They are charged with securities fraud, wire fraud and as well as civil charges by the US Securities and Exchange Commission (SEC).
The charges all relate to alleged activity in the US, not in Australia where Sydney-based Innate (ASX:IIL) is dual-listed.
The charges relate to negative clinical trials in mid-2017 around a multiple sclerosis drug Innate was testing.
Mr Collins was on the Innate board at its IPO in 2013 and built a substantial position in the company, as did his family members.
The SEC alleges that Mr Collins learned of the bad trial results on the evening of June 22, 2017 in an email from Innate’s CEO to the board of directors.
It said the CEO had “extremely bad news” indicating that drug trial results “pretty clearly indicate ‘clinical failure’”.
The SEC alleges that Christopher Collins replied to the CEO’s email within minutes, expressing his surprise at the results, and then called and spoke to his son minutes later.

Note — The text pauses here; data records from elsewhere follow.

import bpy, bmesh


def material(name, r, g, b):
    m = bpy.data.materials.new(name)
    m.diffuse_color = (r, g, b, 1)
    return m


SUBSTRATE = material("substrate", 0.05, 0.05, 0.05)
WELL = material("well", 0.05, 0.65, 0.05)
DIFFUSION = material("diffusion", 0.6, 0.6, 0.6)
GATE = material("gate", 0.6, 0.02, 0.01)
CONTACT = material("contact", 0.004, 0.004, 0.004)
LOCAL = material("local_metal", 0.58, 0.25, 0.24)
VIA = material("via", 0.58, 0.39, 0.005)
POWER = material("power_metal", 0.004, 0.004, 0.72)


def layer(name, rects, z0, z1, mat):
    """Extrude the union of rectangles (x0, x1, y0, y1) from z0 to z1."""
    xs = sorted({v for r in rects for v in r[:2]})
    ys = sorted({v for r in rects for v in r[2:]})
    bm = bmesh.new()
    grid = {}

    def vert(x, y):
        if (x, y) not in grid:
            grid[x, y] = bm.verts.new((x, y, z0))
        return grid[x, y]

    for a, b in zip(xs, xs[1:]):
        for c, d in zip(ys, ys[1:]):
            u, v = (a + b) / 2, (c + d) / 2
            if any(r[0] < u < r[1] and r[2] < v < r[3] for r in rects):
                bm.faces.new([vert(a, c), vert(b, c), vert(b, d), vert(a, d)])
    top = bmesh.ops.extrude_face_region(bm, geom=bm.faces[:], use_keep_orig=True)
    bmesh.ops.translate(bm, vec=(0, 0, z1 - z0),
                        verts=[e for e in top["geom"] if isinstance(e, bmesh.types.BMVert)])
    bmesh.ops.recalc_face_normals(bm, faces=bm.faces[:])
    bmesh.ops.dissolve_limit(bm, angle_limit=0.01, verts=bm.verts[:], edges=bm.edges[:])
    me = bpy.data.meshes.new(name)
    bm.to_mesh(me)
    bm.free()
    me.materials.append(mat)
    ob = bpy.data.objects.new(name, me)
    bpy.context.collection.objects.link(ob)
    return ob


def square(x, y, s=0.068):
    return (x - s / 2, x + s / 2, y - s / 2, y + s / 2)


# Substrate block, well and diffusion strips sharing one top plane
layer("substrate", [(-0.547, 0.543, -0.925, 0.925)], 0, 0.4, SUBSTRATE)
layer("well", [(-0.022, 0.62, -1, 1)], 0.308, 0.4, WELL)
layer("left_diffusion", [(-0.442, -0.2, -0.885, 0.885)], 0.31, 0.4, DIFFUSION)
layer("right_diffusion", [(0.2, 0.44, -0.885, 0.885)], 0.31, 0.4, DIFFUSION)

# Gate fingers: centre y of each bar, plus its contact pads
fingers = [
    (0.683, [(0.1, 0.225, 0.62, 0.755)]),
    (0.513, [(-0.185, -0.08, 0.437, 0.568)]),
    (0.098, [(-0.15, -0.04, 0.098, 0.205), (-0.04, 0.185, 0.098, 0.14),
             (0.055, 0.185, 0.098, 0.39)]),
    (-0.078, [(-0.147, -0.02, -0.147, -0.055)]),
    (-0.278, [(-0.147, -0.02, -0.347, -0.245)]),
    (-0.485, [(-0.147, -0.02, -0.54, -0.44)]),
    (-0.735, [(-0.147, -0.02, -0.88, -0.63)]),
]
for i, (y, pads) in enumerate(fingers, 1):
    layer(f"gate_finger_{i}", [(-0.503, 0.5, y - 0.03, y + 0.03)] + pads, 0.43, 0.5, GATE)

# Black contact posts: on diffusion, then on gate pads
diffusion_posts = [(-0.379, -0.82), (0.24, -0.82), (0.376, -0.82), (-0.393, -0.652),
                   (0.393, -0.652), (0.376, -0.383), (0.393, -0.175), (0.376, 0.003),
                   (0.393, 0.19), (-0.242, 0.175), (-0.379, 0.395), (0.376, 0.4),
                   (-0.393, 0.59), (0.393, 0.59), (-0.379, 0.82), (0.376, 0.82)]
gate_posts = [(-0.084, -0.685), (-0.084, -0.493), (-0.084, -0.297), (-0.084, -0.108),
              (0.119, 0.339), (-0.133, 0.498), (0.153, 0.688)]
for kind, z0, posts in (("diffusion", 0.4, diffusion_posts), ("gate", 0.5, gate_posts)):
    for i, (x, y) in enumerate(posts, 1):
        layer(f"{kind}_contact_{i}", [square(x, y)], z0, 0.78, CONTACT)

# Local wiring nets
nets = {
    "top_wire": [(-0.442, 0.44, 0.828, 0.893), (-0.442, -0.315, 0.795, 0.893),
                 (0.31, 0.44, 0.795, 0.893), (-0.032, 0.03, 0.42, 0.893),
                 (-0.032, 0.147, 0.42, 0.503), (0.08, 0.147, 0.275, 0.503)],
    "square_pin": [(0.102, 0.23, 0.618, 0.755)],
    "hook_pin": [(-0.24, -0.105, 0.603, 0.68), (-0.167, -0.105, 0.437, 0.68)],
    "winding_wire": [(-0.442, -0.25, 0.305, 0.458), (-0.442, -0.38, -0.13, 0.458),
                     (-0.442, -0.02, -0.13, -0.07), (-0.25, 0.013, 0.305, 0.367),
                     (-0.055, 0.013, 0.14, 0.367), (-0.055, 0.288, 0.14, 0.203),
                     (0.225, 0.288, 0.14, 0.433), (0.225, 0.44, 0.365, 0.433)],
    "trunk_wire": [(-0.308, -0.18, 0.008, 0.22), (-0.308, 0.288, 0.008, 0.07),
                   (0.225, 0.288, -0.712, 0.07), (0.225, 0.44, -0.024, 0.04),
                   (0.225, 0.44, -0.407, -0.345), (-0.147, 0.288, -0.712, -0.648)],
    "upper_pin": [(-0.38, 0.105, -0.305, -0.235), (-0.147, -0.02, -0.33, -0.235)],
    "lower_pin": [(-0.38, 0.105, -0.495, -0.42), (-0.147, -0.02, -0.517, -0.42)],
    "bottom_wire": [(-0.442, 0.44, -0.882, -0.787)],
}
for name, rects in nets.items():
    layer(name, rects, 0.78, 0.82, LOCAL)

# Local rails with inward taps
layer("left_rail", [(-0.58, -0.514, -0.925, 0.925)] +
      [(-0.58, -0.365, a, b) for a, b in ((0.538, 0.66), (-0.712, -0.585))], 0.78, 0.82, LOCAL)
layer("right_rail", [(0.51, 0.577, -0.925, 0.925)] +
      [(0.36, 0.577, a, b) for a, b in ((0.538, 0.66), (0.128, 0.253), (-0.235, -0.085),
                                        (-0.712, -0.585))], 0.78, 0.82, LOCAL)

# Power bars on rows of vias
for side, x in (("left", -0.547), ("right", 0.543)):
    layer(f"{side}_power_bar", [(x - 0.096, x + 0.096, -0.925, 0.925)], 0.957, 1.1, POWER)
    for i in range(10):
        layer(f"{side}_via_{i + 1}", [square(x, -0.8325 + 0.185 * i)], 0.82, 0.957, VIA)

According to the SEC indictment, later that same evening Cameron drove to Mr Zarsky’s home and tipped him off about the results, and the next morning Cameron and Zarsky allegedly began selling their Innate shares, a total of nearly 1.4 million.
The indictment says that a few hours after the last of these sales, Innate publicly announced the negative results of the clinical trial and its stock price then plunged by more than 92 per cent.
Through their sales, Cameron Collins and Zarsky avoided losses of more than $US700,000.
The indictment also alleges that they contacted other friends and family members who also sold Innate shares in advance of the announcement.
Mr Collins, due to his position as a director, did not sell any shares.
The SEC says it’s settled charges against Lauren Zarsky, Cameron Collins’ girlfriend, and her mother Dorothy Zarsky, for trading on the basis of material, nonpublic information.
Mr Collins quit the Innate board in May and reduced his stake in the company from 17 per cent to 9 per cent.
Innate shares took off at the end of April, rising 300 per cent after buying privately-held Amplia Therapeutics and its oncology treatments.
Innate CEO Simon Wilkinson directed inquiries to a company statement, which says they have “cooperated fully” with information requests by the SEC and it is not under investigation.
“The company considers the ongoing investigation to be a private matter to Mr Collins,” the Innate statement said.
“The US media has inaccurately reported that Mr Collins and colleagues were the beneficiaries of share issuances in the company on privileged terms. Mr Collins (and colleagues) have only ever participated in shareholder-approved share placements or “rights issues” of shares in the company. As is typical for a rights issue in Australia, the issue price was at a discount to market and fully disclosed as such.”